Beryl drops to tropical storm
Former hurricane expected to hit Lesser Antilles with heavy rain
SAN JUAN, Puerto Rico — Beryl weakened to a tropical storm Saturday but was still expected to dump heavy rain over the Lesser Antilles at the end of the weekend on its way to the eastern Caribbean, bringing a new threat to islands still rebuilding from last year’s storms.
A tropical storm warning was issued for Guadeloupe and Dominica, the latter still recovering after a battering by Hurricane Maria in September as a Category 5 storm. Dominica’s meteorological service said weather conditions would start deteriorating Saturday night and warned of at least four inches of rain, with the storm expected to pass over or near Dominica late Sunday or early Monday.
Dominica Prime Minister Roosevelt Skerrit said in a public address that the storm’s track and intensity could still change and urged people to remain alert. He also asked people to store water because he said the government would be shutting down the water system as a protective measure.
“They should not let their guard down,” he said.
A tropical storm watch was issued for the French Caribbean territories of Martinique, St. Martin and St. Barts as well as St. Maarten and the islands of Barbados, St. Lucia, Saba and St. Eustatius. Deeper into the Caribbean, a state of emergency was declared in Puerto Rico, where Maria caused damages estimated at more than $100 billion.
Beryl had become the first hurricane of the Atlantic season Friday, but it weakened to a tropical storm Saturday. Late in the afternoon, the U.S. National Hurricane Center said Beryl had maximum sustained winds of 50 mph. It was centered 605 miles east-southeast of the Lesser Antilles and was moving west at 17 mph.
Forecasters said Beryl was expected to weaken further after entering the Caribbean. It was expected to pass south of Puerto Rico on Monday, but forecasters warned the stormwracked U.S. territory could see up to 30 mph winds and heavy rains that could cause flooding and mudslides.
Meteorologist Ernesto Morales said two to four inches of rain was expected across Puerto Rico, with higher amounts in isolated areas.

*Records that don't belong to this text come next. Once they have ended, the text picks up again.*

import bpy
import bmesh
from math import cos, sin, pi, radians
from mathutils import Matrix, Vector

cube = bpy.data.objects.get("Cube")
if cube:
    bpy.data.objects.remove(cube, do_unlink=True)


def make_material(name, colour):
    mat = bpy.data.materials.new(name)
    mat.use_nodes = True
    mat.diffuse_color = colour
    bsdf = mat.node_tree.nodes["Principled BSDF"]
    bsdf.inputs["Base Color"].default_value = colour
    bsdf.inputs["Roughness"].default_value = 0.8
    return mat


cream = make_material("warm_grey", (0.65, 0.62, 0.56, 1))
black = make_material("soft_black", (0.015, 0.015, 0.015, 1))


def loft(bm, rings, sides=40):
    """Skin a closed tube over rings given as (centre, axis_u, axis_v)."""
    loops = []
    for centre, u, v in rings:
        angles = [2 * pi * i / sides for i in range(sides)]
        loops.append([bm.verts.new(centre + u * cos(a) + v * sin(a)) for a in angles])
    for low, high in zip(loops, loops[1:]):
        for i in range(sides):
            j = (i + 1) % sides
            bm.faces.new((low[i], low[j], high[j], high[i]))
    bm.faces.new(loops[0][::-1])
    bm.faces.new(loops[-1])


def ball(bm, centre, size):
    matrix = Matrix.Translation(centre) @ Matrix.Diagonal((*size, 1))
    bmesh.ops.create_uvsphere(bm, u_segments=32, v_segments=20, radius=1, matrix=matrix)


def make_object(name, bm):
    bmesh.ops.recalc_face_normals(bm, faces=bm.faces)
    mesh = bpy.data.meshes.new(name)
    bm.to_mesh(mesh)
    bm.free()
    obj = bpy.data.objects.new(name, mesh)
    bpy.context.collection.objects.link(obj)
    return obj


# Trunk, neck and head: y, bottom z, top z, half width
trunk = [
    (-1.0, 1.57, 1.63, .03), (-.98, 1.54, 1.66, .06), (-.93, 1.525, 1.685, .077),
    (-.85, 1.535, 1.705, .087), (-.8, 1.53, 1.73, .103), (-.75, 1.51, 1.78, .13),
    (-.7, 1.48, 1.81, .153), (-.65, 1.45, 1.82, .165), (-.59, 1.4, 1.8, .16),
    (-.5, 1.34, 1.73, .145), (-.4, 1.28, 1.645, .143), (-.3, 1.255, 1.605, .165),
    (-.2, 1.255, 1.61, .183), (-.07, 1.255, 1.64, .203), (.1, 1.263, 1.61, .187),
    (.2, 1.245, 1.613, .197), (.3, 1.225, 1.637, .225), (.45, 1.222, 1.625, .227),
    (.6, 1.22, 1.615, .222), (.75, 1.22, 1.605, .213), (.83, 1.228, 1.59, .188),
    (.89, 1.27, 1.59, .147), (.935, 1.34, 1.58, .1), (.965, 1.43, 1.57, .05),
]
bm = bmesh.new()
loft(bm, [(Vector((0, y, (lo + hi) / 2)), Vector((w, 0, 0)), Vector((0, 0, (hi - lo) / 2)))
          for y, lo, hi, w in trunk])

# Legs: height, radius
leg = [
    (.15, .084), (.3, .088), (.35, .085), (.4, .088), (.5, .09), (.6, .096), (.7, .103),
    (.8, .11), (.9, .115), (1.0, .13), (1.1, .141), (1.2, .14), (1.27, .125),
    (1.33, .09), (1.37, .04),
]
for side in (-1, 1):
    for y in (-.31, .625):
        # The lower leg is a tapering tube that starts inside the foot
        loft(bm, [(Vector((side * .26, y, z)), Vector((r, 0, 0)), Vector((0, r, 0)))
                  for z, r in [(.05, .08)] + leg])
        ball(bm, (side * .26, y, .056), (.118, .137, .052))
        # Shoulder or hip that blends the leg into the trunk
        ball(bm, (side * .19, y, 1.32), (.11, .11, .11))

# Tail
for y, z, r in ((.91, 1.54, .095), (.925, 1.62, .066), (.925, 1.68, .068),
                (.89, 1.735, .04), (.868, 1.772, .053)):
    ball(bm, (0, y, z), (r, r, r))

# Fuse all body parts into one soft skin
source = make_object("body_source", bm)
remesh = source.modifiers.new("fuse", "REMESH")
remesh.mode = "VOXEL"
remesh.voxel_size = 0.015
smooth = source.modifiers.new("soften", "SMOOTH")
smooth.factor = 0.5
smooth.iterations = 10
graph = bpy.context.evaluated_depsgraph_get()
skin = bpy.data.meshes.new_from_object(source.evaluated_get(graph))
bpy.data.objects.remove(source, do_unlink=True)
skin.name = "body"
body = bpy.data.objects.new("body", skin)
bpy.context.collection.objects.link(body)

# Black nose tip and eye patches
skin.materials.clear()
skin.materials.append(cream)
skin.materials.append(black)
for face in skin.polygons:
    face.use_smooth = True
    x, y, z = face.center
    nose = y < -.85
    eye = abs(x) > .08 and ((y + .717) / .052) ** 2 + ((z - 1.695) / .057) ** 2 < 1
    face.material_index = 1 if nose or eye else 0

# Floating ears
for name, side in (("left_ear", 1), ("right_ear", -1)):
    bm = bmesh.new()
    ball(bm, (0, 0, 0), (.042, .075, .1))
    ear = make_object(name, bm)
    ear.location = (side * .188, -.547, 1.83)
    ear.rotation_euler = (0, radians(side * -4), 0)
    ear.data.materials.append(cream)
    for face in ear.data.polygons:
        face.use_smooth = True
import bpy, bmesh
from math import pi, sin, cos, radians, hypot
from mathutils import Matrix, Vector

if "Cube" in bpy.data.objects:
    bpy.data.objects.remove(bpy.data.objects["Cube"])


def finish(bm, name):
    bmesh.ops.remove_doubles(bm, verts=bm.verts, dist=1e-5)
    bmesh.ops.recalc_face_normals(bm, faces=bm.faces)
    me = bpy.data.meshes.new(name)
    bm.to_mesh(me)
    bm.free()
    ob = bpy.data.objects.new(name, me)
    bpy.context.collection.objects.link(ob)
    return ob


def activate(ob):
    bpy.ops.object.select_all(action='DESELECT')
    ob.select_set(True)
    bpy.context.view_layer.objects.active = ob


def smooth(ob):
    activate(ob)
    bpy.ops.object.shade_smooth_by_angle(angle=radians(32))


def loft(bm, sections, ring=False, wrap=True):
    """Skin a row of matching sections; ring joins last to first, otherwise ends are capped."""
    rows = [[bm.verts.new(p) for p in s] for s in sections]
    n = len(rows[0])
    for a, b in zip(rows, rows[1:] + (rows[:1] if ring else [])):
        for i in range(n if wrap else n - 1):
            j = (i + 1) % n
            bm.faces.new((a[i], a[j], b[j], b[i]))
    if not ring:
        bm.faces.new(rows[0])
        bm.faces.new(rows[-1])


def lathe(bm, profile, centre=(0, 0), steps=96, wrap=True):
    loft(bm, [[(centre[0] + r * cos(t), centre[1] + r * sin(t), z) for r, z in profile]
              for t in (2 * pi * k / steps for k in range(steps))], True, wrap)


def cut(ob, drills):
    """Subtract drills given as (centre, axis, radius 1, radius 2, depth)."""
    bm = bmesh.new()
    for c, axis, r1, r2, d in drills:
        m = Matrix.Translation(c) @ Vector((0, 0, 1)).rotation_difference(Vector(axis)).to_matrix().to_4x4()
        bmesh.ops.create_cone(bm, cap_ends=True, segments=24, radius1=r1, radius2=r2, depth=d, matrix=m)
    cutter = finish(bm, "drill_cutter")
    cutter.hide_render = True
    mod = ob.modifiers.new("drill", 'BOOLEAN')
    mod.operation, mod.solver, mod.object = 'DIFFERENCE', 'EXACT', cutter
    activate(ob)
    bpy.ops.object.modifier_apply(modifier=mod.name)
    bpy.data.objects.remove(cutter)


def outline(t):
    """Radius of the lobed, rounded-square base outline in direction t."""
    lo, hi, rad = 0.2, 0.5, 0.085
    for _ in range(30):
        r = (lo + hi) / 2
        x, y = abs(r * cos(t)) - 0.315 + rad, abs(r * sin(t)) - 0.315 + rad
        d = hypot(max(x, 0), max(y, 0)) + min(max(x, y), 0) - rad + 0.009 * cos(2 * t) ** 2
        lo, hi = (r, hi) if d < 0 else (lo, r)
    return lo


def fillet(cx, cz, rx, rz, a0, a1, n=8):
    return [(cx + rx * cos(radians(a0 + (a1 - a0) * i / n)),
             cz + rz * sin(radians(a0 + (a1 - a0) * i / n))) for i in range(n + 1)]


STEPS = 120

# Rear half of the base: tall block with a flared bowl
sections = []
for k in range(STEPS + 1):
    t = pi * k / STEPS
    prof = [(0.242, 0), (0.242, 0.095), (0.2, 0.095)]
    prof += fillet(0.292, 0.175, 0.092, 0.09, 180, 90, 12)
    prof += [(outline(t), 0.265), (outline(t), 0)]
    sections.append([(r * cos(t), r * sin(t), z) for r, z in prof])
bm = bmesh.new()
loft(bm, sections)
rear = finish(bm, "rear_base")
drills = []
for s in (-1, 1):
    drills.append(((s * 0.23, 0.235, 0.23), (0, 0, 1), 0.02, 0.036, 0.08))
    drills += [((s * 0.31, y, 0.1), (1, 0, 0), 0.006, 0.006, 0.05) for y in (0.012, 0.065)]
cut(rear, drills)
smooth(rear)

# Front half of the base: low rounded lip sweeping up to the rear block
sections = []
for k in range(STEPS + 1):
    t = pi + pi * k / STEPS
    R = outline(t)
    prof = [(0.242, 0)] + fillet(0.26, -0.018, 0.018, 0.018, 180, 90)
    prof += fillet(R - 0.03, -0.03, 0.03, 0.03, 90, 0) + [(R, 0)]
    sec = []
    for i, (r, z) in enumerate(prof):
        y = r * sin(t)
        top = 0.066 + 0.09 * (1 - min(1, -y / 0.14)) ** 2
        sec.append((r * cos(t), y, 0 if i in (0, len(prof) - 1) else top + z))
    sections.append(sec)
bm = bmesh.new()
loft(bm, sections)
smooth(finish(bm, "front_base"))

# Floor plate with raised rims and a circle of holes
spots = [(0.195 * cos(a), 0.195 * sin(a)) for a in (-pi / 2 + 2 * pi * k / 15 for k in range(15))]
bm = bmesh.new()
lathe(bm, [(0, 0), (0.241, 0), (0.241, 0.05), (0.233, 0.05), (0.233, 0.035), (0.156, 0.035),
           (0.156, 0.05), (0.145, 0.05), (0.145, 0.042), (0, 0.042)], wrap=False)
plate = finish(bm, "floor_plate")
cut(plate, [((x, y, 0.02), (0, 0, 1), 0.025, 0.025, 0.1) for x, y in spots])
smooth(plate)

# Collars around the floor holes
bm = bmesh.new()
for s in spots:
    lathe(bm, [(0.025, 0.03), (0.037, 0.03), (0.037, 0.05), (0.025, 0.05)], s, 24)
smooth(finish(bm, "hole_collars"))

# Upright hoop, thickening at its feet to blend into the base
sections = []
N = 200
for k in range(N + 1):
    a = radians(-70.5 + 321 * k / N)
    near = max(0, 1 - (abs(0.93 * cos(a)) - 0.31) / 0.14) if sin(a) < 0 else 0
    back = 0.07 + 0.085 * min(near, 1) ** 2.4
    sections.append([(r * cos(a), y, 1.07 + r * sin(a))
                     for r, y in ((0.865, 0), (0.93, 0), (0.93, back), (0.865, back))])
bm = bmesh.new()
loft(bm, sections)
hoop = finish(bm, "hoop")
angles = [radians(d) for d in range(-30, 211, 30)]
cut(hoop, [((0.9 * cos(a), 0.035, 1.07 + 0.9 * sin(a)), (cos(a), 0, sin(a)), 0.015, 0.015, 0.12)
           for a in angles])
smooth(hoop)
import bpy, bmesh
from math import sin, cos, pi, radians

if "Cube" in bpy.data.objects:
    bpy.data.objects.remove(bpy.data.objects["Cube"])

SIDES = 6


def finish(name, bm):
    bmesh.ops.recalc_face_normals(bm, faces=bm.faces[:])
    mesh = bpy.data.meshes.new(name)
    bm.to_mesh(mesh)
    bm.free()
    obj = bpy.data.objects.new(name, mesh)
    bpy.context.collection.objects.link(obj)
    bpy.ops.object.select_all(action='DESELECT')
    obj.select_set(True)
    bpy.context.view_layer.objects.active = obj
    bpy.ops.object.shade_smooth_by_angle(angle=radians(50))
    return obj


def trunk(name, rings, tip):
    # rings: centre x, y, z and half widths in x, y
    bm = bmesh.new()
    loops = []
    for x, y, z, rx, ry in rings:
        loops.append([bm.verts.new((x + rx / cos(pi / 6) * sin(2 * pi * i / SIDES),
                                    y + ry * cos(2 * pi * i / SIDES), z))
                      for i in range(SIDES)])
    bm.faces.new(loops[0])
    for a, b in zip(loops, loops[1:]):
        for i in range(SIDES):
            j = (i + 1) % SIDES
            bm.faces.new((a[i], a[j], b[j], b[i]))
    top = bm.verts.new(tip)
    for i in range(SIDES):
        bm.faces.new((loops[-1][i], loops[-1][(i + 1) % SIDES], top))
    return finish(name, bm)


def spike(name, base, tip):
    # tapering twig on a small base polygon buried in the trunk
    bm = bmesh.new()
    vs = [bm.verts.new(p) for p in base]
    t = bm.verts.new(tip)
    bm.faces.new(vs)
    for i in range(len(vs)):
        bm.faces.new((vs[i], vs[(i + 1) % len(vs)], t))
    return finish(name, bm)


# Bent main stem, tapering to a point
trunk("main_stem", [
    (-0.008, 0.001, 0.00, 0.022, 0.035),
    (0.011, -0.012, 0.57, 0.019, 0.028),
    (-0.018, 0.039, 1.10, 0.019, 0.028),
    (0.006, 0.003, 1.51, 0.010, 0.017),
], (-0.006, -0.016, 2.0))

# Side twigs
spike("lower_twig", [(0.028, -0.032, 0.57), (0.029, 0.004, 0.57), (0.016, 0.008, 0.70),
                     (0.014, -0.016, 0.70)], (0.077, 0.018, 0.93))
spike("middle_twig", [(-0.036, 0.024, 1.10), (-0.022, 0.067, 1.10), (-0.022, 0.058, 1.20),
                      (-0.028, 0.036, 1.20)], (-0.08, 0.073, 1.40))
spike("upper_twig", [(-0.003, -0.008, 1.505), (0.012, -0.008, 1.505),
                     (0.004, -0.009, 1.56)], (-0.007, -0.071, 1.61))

Forecasters said Beryl probably would dissipate once it moved south of Haiti and the Dominican Republic on Tuesday or Wednesday.